Top of Given records

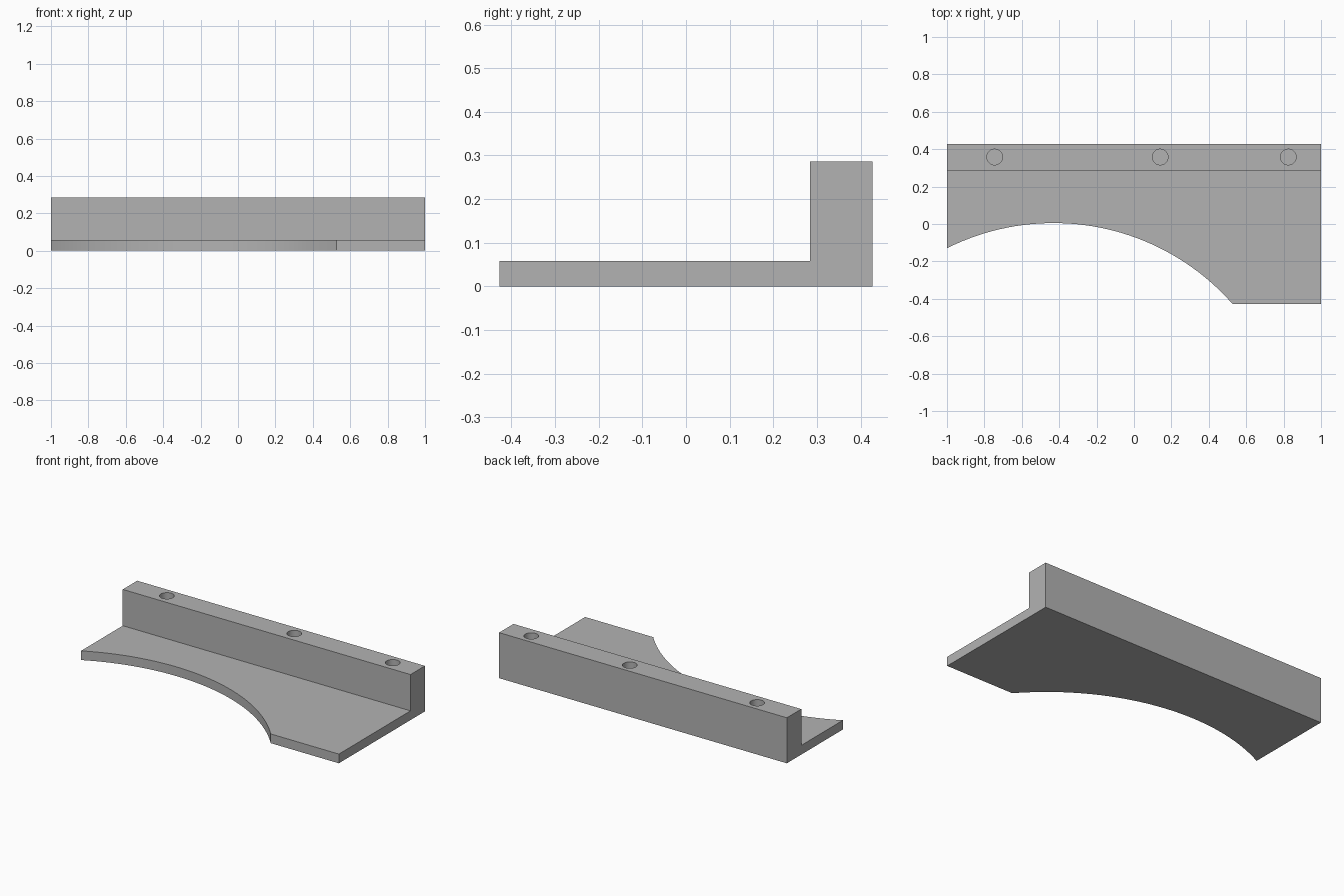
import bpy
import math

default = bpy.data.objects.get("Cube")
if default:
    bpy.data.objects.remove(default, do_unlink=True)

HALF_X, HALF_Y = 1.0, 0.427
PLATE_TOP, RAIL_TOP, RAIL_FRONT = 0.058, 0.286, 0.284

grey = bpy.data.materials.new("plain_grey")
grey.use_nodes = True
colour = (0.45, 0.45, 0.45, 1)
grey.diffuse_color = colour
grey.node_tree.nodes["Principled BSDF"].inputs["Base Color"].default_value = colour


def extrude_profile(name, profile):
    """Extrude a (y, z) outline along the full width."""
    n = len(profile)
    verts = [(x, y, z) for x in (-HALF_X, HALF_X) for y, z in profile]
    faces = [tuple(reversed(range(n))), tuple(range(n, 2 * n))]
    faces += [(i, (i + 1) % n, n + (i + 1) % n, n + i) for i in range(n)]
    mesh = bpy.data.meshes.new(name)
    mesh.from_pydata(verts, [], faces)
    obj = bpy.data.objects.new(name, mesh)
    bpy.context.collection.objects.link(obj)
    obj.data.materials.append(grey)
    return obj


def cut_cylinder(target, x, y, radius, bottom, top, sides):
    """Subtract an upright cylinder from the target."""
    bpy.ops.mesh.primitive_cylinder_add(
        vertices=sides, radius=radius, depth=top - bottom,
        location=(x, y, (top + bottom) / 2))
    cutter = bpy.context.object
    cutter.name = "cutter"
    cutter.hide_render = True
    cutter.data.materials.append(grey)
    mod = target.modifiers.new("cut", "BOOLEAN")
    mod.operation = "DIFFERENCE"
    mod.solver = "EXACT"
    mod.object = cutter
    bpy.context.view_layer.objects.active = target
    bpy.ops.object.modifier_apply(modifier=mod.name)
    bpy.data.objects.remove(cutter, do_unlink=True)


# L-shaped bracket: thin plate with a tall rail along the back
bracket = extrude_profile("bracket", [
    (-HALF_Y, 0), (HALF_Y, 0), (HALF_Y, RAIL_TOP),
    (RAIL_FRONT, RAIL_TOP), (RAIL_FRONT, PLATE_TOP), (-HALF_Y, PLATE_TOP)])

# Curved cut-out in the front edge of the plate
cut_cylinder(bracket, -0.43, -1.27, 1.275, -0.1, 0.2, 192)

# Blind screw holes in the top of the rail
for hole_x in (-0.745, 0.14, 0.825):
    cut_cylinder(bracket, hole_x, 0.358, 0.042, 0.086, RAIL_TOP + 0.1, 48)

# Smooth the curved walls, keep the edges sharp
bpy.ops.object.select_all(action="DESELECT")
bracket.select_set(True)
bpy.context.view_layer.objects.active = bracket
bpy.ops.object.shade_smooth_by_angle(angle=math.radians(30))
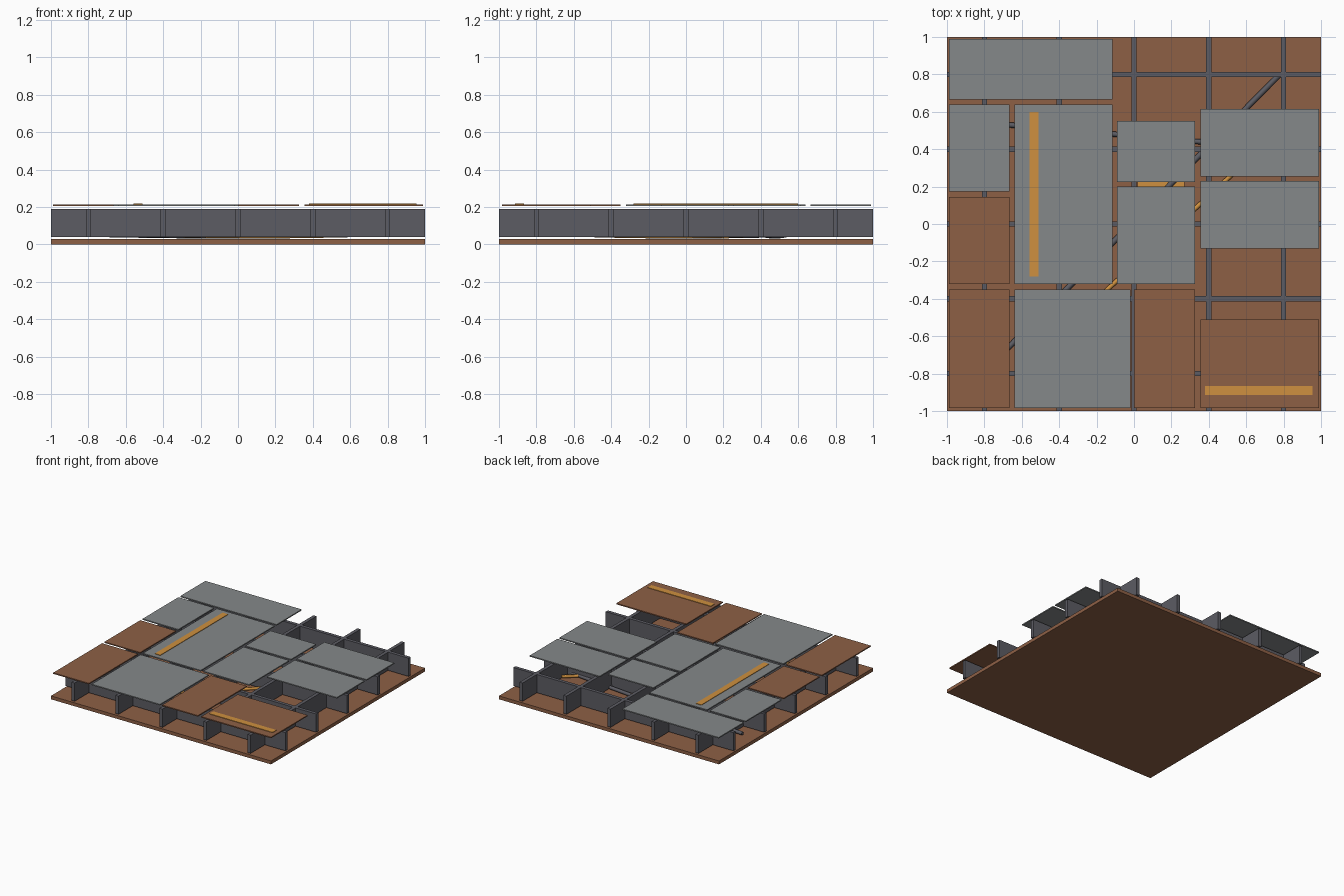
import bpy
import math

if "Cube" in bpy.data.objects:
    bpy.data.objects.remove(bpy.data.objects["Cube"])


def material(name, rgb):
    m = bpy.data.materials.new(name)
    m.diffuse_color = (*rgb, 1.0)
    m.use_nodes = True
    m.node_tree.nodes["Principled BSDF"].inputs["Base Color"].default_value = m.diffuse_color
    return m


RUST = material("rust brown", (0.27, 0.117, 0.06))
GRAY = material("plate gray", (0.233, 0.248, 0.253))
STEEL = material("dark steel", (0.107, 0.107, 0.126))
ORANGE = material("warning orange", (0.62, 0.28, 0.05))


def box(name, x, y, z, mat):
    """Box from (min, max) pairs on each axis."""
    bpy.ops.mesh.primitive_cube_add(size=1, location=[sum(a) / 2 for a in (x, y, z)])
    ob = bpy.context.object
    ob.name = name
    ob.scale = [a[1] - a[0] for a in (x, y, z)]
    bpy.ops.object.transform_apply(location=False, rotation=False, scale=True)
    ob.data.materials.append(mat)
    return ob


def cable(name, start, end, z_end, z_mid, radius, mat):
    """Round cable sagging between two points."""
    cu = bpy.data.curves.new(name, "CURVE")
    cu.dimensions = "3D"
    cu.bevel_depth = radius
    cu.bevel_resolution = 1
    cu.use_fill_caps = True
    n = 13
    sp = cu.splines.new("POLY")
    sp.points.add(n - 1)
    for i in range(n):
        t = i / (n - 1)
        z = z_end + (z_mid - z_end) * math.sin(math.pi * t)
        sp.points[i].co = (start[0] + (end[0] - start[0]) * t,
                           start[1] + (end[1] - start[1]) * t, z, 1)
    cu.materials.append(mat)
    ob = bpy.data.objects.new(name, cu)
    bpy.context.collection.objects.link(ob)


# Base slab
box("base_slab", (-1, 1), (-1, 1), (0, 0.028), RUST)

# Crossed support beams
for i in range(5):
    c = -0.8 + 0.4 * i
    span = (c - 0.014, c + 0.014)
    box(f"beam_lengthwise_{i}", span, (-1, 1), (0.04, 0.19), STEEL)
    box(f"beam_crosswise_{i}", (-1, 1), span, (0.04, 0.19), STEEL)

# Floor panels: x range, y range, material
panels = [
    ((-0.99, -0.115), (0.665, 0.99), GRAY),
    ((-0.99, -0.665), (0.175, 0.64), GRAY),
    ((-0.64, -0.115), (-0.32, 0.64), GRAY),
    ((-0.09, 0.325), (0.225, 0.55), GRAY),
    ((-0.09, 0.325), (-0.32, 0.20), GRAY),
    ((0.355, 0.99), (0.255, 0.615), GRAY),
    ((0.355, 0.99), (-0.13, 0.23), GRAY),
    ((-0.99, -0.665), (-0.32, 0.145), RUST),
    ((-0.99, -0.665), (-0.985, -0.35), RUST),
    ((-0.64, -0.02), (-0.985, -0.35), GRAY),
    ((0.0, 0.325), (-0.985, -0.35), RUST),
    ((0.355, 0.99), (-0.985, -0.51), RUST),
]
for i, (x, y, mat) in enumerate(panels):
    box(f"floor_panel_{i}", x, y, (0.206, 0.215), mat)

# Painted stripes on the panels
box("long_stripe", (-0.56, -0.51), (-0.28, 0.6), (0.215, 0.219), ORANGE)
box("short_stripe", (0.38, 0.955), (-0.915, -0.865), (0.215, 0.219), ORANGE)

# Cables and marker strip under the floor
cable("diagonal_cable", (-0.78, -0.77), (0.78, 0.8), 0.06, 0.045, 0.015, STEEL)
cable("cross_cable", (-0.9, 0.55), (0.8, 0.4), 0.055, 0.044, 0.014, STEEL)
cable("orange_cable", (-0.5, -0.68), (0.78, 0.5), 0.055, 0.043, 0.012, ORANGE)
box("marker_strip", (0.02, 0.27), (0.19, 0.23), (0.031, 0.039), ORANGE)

Bottom of Given records

Check each line of the data above for the word "objects" and copy the ones where it is found.

▶ _Solution_
default = bpy.data.objects.get("Cube")
    bpy.data.objects.remove(default, do_unlink=True)
    obj = bpy.data.objects.new(name, mesh)
    bpy.context.collection.objects.link(obj)
    bpy.context.view_layer.objects.active = target
    bpy.data.objects.remove(cutter, do_unlink=True)
bpy.context.view_layer.objects.active = bracket
if "Cube" in bpy.data.objects:
    bpy.data.objects.remove(bpy.data.objects["Cube"])
    ob = bpy.data.objects.new(name, cu)
    bpy.context.collection.objects.link(ob)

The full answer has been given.